Doctors' strike

New Delhi: Agitating doctors on Friday demanded Chief Minister Mamata Banerjee’s unconditional apology and set six conditions for the State government to withdraw their four-day-long stir that disrupted healthcare services across West Bengal.

“We want unconditional apology of Chief Minister Mamata Banerjee for the manner in which she had addressed us at the SSKM Hospital yesterday. She should not have said what she had,” a spokesperson of the joint forum of junior doctors, Dr Arindam Dutta, said.

While visiting the SSKM Hospital on Thursday, Banerjee had contended that “outsiders” had entered medical colleges to create disturbances and the agitation was a conspiracy by the CPI(M) and the BJP.

Scores of doctors decided to boycott work for a day to express solidarity with their protesting colleagues in Kolkata, many healthcare services at private and government hospitals nationwide were affected on Friday.

Junior doctors in West Bengal have been agitating since Tuesday demanding security for themselves in government hospitals after two of their colleagues were attacked and seriously injured allegedly by relatives of a patient who died at the NRS Medical College and Hospital.

The India Medical Association had earlier declared “All India Protest Day” on Friday against the incident and expressed solidarity with the striking doctors.

Doctors protest in Maharashtra

Around 4,500 resident doctors in Maharashtra, including some 2,800 in Mumbai, went on a one-day strike Friday in solidarity with the ongoing agitation of junior doctors in West Bengal.

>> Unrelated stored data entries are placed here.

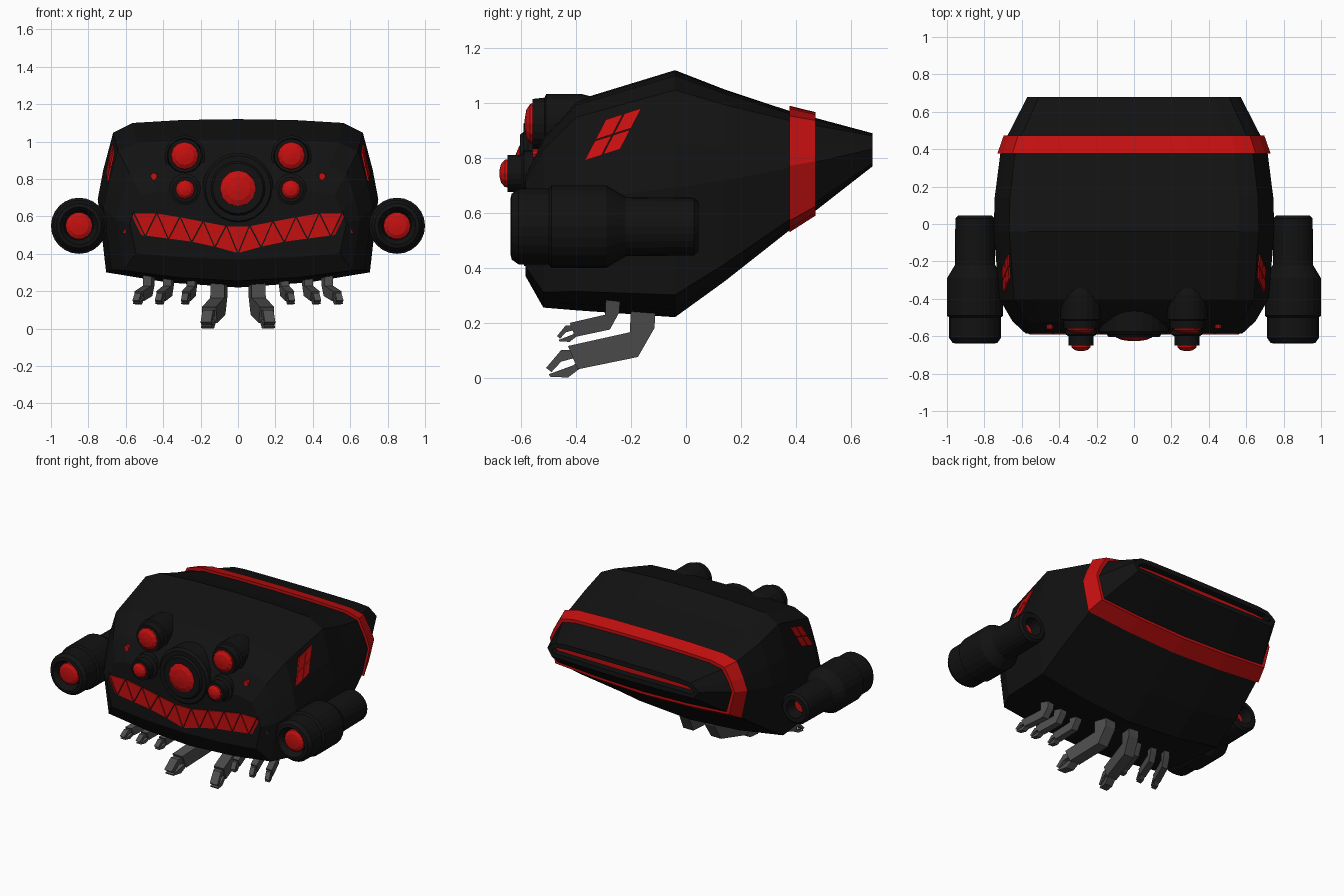
import bpy, bmesh, math
from mathutils import Vector
from mathutils.bvhtree import BVHTree

if "Cube" in bpy.data.objects:
    bpy.data.objects.remove(bpy.data.objects["Cube"])


def material(name, rgb):
    m = bpy.data.materials.new(name)
    m.diffuse_color = (*rgb, 1)
    m.use_nodes = True
    m.node_tree.nodes["Principled BSDF"].inputs["Base Color"].default_value = m.diffuse_color
    return m


BLACK = material("hull_black", (0.006, 0.006, 0.006))
RED = material("glow_red", (0.56, 0.005, 0.005))
GREY = material("limb_grey", (0.075, 0.075, 0.075))


def finish(bm, name, *mats):
    bmesh.ops.recalc_face_normals(bm, faces=bm.faces[:])
    me = bpy.data.meshes.new(name)
    bm.to_mesh(me)
    ob = bpy.data.objects.new(name, me)
    bpy.context.collection.objects.link(ob)
    for m in mats:
        me.materials.append(m)
    return ob


def bridge(bm, rings):
    """Skin a list of closed vertex rings and cap both ends."""
    for a, b in zip(rings, rings[1:]):
        for i in range(len(a)):
            j = (i + 1) % len(a)
            bm.faces.new((a[i], a[j], b[j], b[i]))
    return bm.faces.new(rings[0]), bm.faces.new(rings[-1])


def prism(bm, points, offset):
    a = [bm.verts.new(p) for p in points]
    b = [bm.verts.new(Vector(p) + Vector(offset)) for p in points]
    bridge(bm, [a, b])


def lathe(name, x, z, profile, mat, sides=20):
    """Turn a (y, radius) profile around an axis parallel to y."""
    bm = bmesh.new()
    rings = []
    for y, r in profile:
        rings.append([bm.verts.new((x + r * math.cos(2 * math.pi * k / sides), y,
                                    z + r * math.sin(2 * math.pi * k / sides)))
                      for k in range(sides)])
    bridge(bm, rings)
    return finish(bm, name, mat)


# Hull: one half section, scaled along y
HALF = [(0, 1), (0.4, 0.99), (0.75, 0.955), (0.89, 0.84), (0.96, 0.4), (1, 0.05),
        (0.94, -0.82), (0.5, -0.94), (0, -1)]
SECTION = HALF + [(-x, z) for x, z in HALF[-2:0:-1]]


def hull_rings(bm, stations):
    rings = []
    for y, w, lo, hi in stations:
        c, h = (lo + hi) / 2, (hi - lo) / 2
        rings.append([bm.verts.new((px * w, y, c + pz * h)) for px, pz in SECTION])
    return rings


STATIONS = [(-0.585, 0.58, 0.37, 0.74), (-0.52, 0.65, 0.255, 0.88),
            (-0.40, 0.72, 0.245, 1.01), (-0.04, 0.75, 0.22, 1.12),
            (0.14, 0.745, 0.35, 1.05), (0.375, 0.715, 0.535, 0.972),
            (0.475, 0.675, 0.61, 0.945), (0.68, 0.57, 0.77, 0.89)]
bm = bmesh.new()
front, rear = bridge(bm, hull_rings(bm, STATIONS))
bmesh.ops.recalc_face_normals(bm, faces=bm.faces[:])
surface = BVHTree.FromBMesh(bm)
# Glowing slot sunk into the rear face
bmesh.ops.inset_region(bm, faces=[rear], thickness=0.032)
bmesh.ops.inset_region(bm, faces=[rear], thickness=0.003, depth=-0.04)
rear.material_index = 1
finish(bm, "hull", BLACK, RED)

# Red band around the tail
bm = bmesh.new()
bridge(bm, hull_rings(bm, [(0.378, 0.73, 0.53, 0.99), (0.472, 0.697, 0.59, 0.967)]))
finish(bm, "tail_band", RED)

# Interlocking teeth laid on the front of the hull
def tooth_point(i):
    x = -0.62 + 0.062 * i
    a = abs(x)
    if i % 2:
        z = 0.54 + 0.08 * min(1, a / 0.42)
    else:
        z = 0.40 + (0.055 * a / 0.2 if a < 0.2 else 0.055 + 0.055 * (a - 0.2) / 0.42)
    return Vector((x, 0, z))


bm = bmesh.new()
for i in range(19):
    tri = [tooth_point(i + k) for k in range(3)]
    mid = sum(tri, Vector()) / 3
    pts = []
    for p in tri:
        q = mid + (p - mid) * 0.91
        hit = surface.ray_cast(Vector((q.x, -2, q.z)), Vector((0, 1, 0)))[0]
        pts.append(hit + Vector((0, -0.006, 0)))
    prism(bm, pts, (0, 0.009, 0))
finish(bm, "teeth", RED)

# Central eye
lathe("central_eye_socket", 0, 0.75, [(-0.4, 0.19), (-0.575, 0.19), (-0.592, 0.175),
      (-0.592, 0.145), (-0.605, 0.135), (-0.605, 0.1)], BLACK, 24)
lathe("central_eye", 0, 0.75, [(-0.59, 0.1), (-0.607, 0.095), (-0.62, 0.065), (-0.626, 0.02)],
      RED, 12)

for side, s in (("left", -1), ("right", 1)):
    # Paired eyes with sockets
    lathe(side + "_upper_eye_socket", s * 0.285, 0.925, [(-0.1, 0.04), (-0.38, 0.108),
          (-0.51, 0.108), (-0.515, 0.095), (-0.56, 0.09)], BLACK)
    lathe(side + "_upper_eye", s * 0.285, 0.925, [(-0.55, 0.076), (-0.568, 0.072),
          (-0.582, 0.05), (-0.588, 0.015)], RED, 12)
    lathe(side + "_lower_eye_socket", s * 0.283, 0.744, [(-0.45, 0.085), (-0.59, 0.085),
          (-0.6, 0.067), (-0.65, 0.067)], BLACK)
    lathe(side + "_lower_eye", s * 0.283, 0.744, [(-0.64, 0.052), (-0.66, 0.05),
          (-0.674, 0.034), (-0.68, 0.01)], RED, 12)
    spot = surface.ray_cast(Vector((s * 0.45, -2, 0.815)), Vector((0, 1, 0)))[0]
    lathe(side + "_eye_dot", s * 0.45, 0.815, [(spot.y + 0.02, 0.02), (spot.y - 0.015, 0.018)],
          RED, 10)

    # Side engine pod with a hollow nose and tail
    lathe(side + "_engine", s * 0.85, 0.55, [(-0.59, 0.075), (-0.62, 0.085), (-0.64, 0.1),
          (-0.635, 0.12), (-0.61, 0.138), (-0.5, 0.138), (-0.49, 0.15), (-0.29, 0.15),
          (-0.22, 0.108), (0.03, 0.105), (0.045, 0.09), (0.045, 0.06), (-0.03, 0.05)],
          BLACK, 24)
    lathe(side + "_engine_lamp", s * 0.85, 0.55, [(-0.58, 0.074), (-0.61, 0.072),
          (-0.622, 0.05), (-0.626, 0.015)], RED, 14)
    lathe(side + "_engine_exhaust", s * 0.85, 0.55, [(-0.035, 0.045), (-0.022, 0.045)], RED, 14)

    # Slanted side panel, cut into four plates
    bm = bmesh.new()
    corner, along, up = Vector((0, -0.37, 0.79)), Vector((0, 0.13, 0.042)), Vector((0, 0.078, 0.15))
    for u0, u1 in ((0, 0.48), (0.52, 1)):
        for v0, v1 in ((0, 0.48), (0.51, 1)):
            pts = []
            for u, v in ((u0, v0), (u1, v0), (u1, v1), (u0, v1)):
                p = corner + along * u + up * v
                hit = surface.ray_cast(Vector((s * 2, p.y, p.z)), Vector((-s, 0, 0)))[0]
                pts.append(hit + Vector((s * 0.008, 0, 0)))
            prism(bm, pts, (-s * 0.0095, 0, 0))
    finish(bm, side + "_side_panel", RED)

    # Clawed limbs: side outlines in (y, z), leaning outward as they reach forward
    ARM = [(-0.20, 0.26), (-0.11, 0.26), (-0.115, 0.18), (-0.175, 0.075),
           (-0.395, 0.03), (-0.43, 0.115), (-0.205, 0.165)]
    UPPER_CLAW = [(-0.41, 0.07), (-0.42, 0.1), (-0.455, 0.1), (-0.51, 0.035), (-0.49, 0.02),
                  (-0.455, 0.058)]
    LOWER_CLAW = [(-0.39, 0.06), (-0.41, 0.045), (-0.5, 0.012), (-0.495, 0.003),
                  (-0.43, 0.0), (-0.39, 0.03)]

    def limb(name, x0, lean, width, size_y, size_z, y0, z0):
        bm = bmesh.new()
        for shape, w in ((ARM, width), (UPPER_CLAW, width * 0.75), (LOWER_CLAW, width * 0.75)):
            pts = [(s * (x0 - lean * (y + 0.15)) - w / 2, y0 + size_y * (y + 0.11),
                    z0 + size_z * z) for y, z in shape]
            prism(bm, pts, (w, 0, 0))
        finish(bm, side + name, GREY)

    limb("_large_limb", 0.1, 0.2, 0.075, 1, 1, -0.11, 0)
    for n, (x0, lean) in enumerate(((0.245, 0.12), (0.37, 0.16), (0.475, 0.2))):
        limb("_small_limb_%d" % (n + 1), x0, lean, 0.045, 0.575, 0.6, -0.24, 0.13)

The Maharashtra Association of Resident Doctors (MARD) said junior doctors at government hospitals in the state will not perform surgeries or attend to out-patient departments (OPDs) between 8 AM and 5 PM Friday.

However, emergency services will not be affected, it said.

“We will not be treating any patients in routine OPDs or carry out surgeries or take rounds of wards. Doctors posted on emergency duties will not participate in the protest,” a resident doctor, who is a member of MARD, said.

Doctors demonstrate in Rajasthan

Doctors at the SMS government hospital here wore black bands and helmets to express solidarity with their protesting colleagues in West Bengal.

IMA State general secretary Dr VK Jain said resident doctors were seen wearing black bands and helmets while discharging their duties in the outdoor unit of the SMS hospital here.

Jain said doctors in other districts of the state also took part in the token protest.

“The protest is over rising violence against doctors. Concrete action should be taken against such attacks,” he said.

Chhattisgarh

Doctors at major government-run hospitals in Chhattisgarh staged protests Friday in solidarity with the ongoing agitation by junior doctors in West Bengal against the assault on their colleagues in the eastern state.

Around 400 junior doctors of Dr B R Ambedkar Memorial Hospital, Raipur – the biggest government hospital in the state – staged a protest from 8 am to 2 pm in premises of the medical facility.

As part of the protest, they stayed away from attending out-patient departments (OPDs) and operation theatres (OTs), Bhagwati Chandra Verma, president, Junior Doctors Association (JUDA), said.

Holding posters and placards, the protesting doctors raised slogans in support of the agitating physicians in West Bengal and their demands, Verma said. However, emergency services were unaffected due to the protest, he added.

Vardhan appeals for calm

In the wake of protests by the medical fraternity in support of agitating doctors in Kolkata, Union Health Minister Harsh Vardhan Friday urged West Bengal Chief Minister Mamata Banerjee to not make this sensitive matter a “prestige issue” while asking her to ensure an “amicable end” to the stir.

In a letter to Banerjee, the Union minister urged her to ensure an “amicable end” to the protests and provide a secure working environment for doctors.

He also appealed to the agitating doctors, particularly in West Bengal, to hold symbolic protests and resume work so that patients do not suffer.

“Doctors should resort to other simple and symbolic ways of protest. As medical professionals, their duty is towards protecting the rights of their patients. Strike is certainly not the best way to protest. Patients should not be deprived of immediate and emergency healthcare facilities,” the Union health minister said.

Aparna to Mamata: Tell doctors you’re sorry

Asserting that Chief Minister Mamata Banerjee should have been humble in her approach at the SSKM hospital, actor-filmmaker Aparna Sen on Friday insisted that the TMC supremo should apologise to the agitating doctors for the alleged threats she issued to them.

Sen urged the chief minister to listen to the grievances of the junior doctors patiently.

“Mamata Banerjee has done so much for Bengal, but I am sorry to say that I do not support the way she spoke to the doctors. She must have spoken to them humbly because threats do not get anything done.

“There is no harm or no shame in saying sorry… That will not hamper her popularity,” Sen said.